■ Your task ■
The expected answer is the set of lines in the data below between the line holding "export function createModel()" and the line holding "bottom, front, back)", inclusive, written out exactly.

■ Collected data ■
____________________
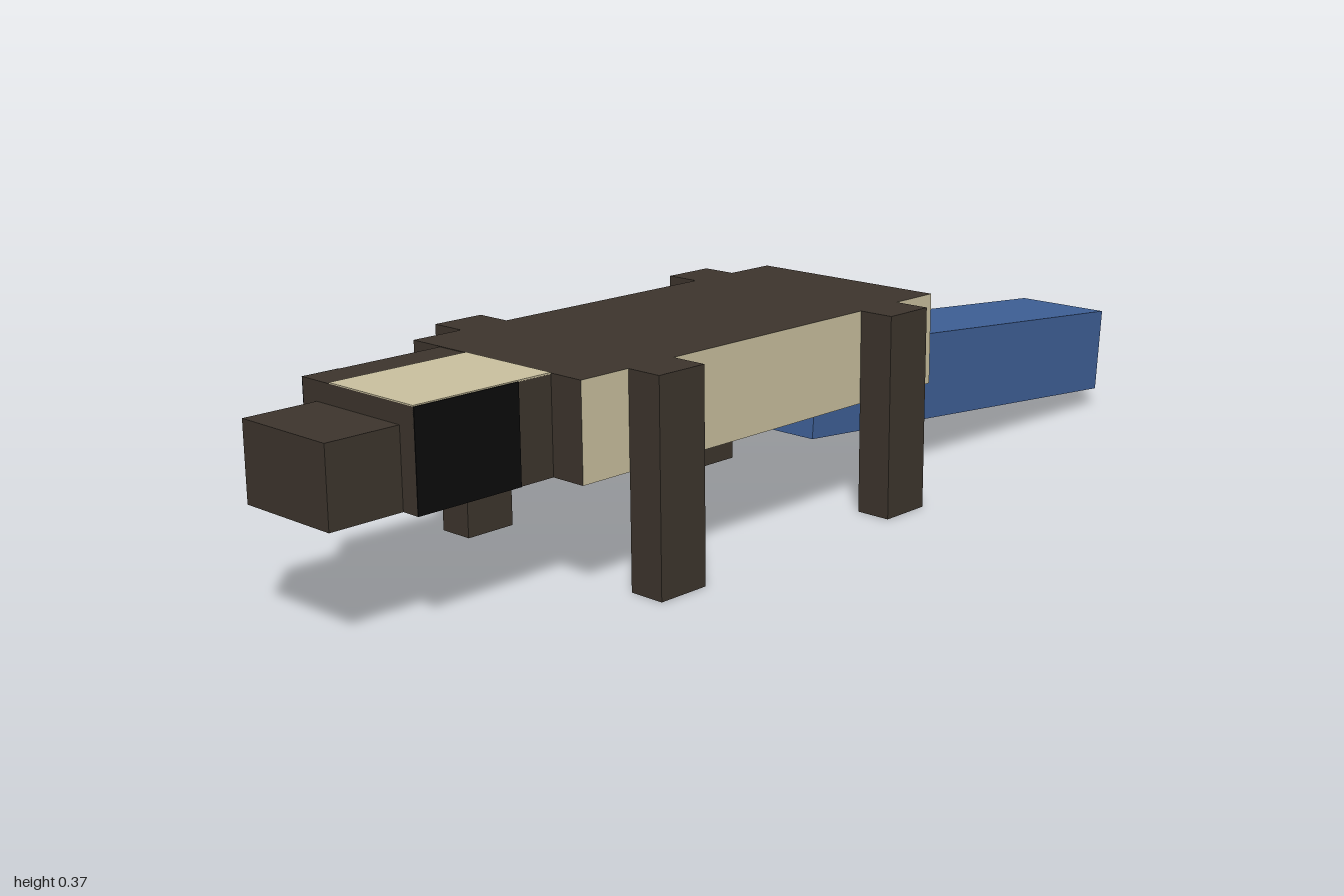
import * as THREE from 'three';

const mat = (name, color) => {
  const m = new THREE.MeshStandardMaterial({ color });
  m.name = name;
  return m;
};

export function createModel() {
  const group = new THREE.Group();
  const brown = mat('darkBrown', 0x3d352d);
  const tan = mat('tan', 0xcac09f);
  const grey = mat('bellyGrey', 0x827d72);
  const black = mat('black', 0x0b0b0b);
  const blue = mat('blue', 0x3e6097);

  // Box given by its lower and upper corners
  const box = (name, material, [x0, y0, z0], [x1, y1, z1]) => {
    const mesh = new THREE.Mesh(new THREE.BoxGeometry(x1 - x0, y1 - y0, z1 - z0), material);
    mesh.position.set((x0 + x1) / 2, (y0 + y1) / 2, (z0 + z1) / 2);
    mesh.name = name;
    group.add(mesh);
    return mesh;
  };

  // Body: tan flanks, grey belly (faces: +x, -x, top, bottom, front, back)
  box('body', [tan, tan, brown, grey, brown, brown], [-0.2, 0.2, -0.267], [0.2, 0.367, 0.6]);

  // Head and snout
  box('head', brown, [-0.133, 0.2, 0.6], [0.133, 0.366, 0.867]);
  box('snout', brown, [-0.1, 0.2, 0.867], [0.1, 0.333, 1]);

  // Painted patches on the head
  box('crownPatch', tan, [-0.067, 0.365, 0.6], [0.133, 0.368, 0.867]);
  box('leftCheekPatch', black, [0.131, 0.2, 0.667], [0.135, 0.366, 0.867]);
  box('rightCheekPatch', black, [-0.135, 0.2, 0.8], [-0.131, 0.366, 0.867]);

  // Four legs against the flanks
  for (const [end, z] of [['front', 0.4], ['back', -0.167]]) {
    box(`${end}LeftLeg`, brown, [0.2, 0, z], [0.267, 0.367, z + 0.1]);
    box(`${end}RightLeg`, brown, [-0.267, 0, z], [-0.2, 0.367, z + 0.1]);
  }

  // Flat tail, drooping five degrees towards the back
  const tail = box('tail', blue, [-0.1, 0.077, -0.994], [0.1, 0.244, -0.061]);
  tail.rotation.x = -THREE.MathUtils.degToRad(5);

  return group;
}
____________________
■ Solution for this task ■
export function createModel() {
  const group = new THREE.Group();
  const brown = mat('darkBrown', 0x3d352d);
  const tan = mat('tan', 0xcac09f);
  const grey = mat('bellyGrey', 0x827d72);
  const black = mat('black', 0x0b0b0b);
  const blue = mat('blue', 0x3e6097);

  // Box given by its lower and upper corners
  const box = (name, material, [x0, y0, z0], [x1, y1, z1]) => {
    const mesh = new THREE.Mesh(new THREE.BoxGeometry(x1 - x0, y1 - y0, z1 - z0), material);
    mesh.position.set((x0 + x1) / 2, (y0 + y1) / 2, (z0 + z1) / 2);
    mesh.name = name;
    group.add(mesh);
    return mesh;
  };

  // Body: tan flanks, grey belly (faces: +x, -x, top, bottom, front, back)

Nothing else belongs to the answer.